$ npm install -g knex

To test knex CLI is accessible, you can use the following command;

$ knex --version

Knex CLI version: 0.95.5
Knex Local version: 0.95.5

Using CLI

The CLI provides multiple commands to use. On the other hand, Knex.js uses CommonJS as the module system. But we are using ECMAScript modules. That's why we should use the --esm option to execute the migration files.

$ knex
Usage: cli [options] [command]

  -V, --version                   output the version number
  --debug                         Run with debugging.
  --knexfile [path]               Specify the knexfile path.
  --knexpath [path]               Specify the path to knex instance.
  --cwd [path]                    Specify the working directory.
  --client [name]                 Set DB client without a knexfile.
  --connection [address]          Set DB connection without a knexfile.
  --migrations-directory [path]   Set migrations directory without a knexfile.
  --migrations-table-name [path]  Set migrations table name without a knexfile.
  --env [name]                    environment, default: process.env.NODE_ENV ||
  --esm                           Enable ESM interop.
  --specific [path]               Specify one seed file to execute.
  --timestamp-filename-prefix     Enable a timestamp prefix on name of
                                  generated seed files.
  -h, --help                      display help for command

  init [options]                          Create a fresh knexfile.
  migrate:make [options] <name>           Create a named migration file.
  migrate:latest [options]                Run all migrations that have not yet
                                  been run.
  migrate:up [<name>]                     Run the next or the specified
                                  migration that has not yet been run.
  migrate:rollback [options]              Rollback the last batch of migrations
  migrate:down [<name>]                   Undo the last or the specified
                                  migration that was already run.
  migrate:currentVersion                  View the current version for the
  migrate:list|migrate:status             List all migrations files with
  migrate:unlock                          Forcibly unlocks the migrations lock
  seed:make [options] <name>              Create a named seed file.
  seed:run [options]                      Run seed files.
  help [command]                  display help for command

Create migration file

To create a new migration file in it, you should use the following command;

$ knex --esm migrate:make User

Using environment: development
Created Migration: ./migrations/20210515162821_User.js

If you look the detail of the file (migrations/20210515162821_User.js), you will see the following code;

exports.up = function (knex) {};

exports.down = function (knex) {};

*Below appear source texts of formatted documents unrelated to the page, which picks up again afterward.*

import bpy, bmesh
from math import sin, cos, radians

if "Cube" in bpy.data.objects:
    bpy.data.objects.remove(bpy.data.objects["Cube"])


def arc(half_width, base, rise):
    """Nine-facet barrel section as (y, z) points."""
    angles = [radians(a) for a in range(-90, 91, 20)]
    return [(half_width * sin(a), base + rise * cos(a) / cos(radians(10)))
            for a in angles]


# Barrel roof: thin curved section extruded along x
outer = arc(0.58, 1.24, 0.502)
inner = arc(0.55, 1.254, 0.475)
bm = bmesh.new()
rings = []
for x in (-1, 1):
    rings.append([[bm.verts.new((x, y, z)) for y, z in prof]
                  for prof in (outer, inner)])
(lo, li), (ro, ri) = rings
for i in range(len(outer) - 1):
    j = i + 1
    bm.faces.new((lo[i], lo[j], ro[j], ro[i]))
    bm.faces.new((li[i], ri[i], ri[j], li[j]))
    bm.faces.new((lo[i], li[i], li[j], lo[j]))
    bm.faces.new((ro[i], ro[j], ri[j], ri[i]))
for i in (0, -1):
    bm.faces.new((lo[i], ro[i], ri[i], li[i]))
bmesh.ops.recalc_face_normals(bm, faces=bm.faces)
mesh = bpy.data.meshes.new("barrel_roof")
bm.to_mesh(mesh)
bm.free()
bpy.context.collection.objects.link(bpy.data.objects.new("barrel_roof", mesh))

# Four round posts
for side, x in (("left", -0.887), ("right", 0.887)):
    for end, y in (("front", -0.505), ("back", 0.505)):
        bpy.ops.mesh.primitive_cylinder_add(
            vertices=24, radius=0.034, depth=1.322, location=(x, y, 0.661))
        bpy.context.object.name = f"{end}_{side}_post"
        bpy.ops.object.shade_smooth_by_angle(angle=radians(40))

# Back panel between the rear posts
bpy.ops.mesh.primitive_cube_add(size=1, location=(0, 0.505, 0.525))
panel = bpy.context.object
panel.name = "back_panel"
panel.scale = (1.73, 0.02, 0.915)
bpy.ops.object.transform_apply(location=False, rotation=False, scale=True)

Unfortunately, the CLI created the migration file for CommonJS. We should change it with ESM manually.

export const up = function (knex) {};

export const down = function (knex) {};

And this is the basic structure of our migration files.


Let's assume that you've written a migration like this;

export const up = function (knex) {
  return knex.schema.createTable("users", function (table) {

export const down = function (knex) {
  return knex.schema.dropTable("users");

To execute this migration file, you should execute the following command;

$ knex --esm migrate:latest

Using environment: development
Batch 1 ran the following migrations:

Yay! You created the first database table.

Next steps

In this section, we just clarified the fundamentals of database migration.

In this next section, we are going to talk about file uploads.

Released under the MIT License.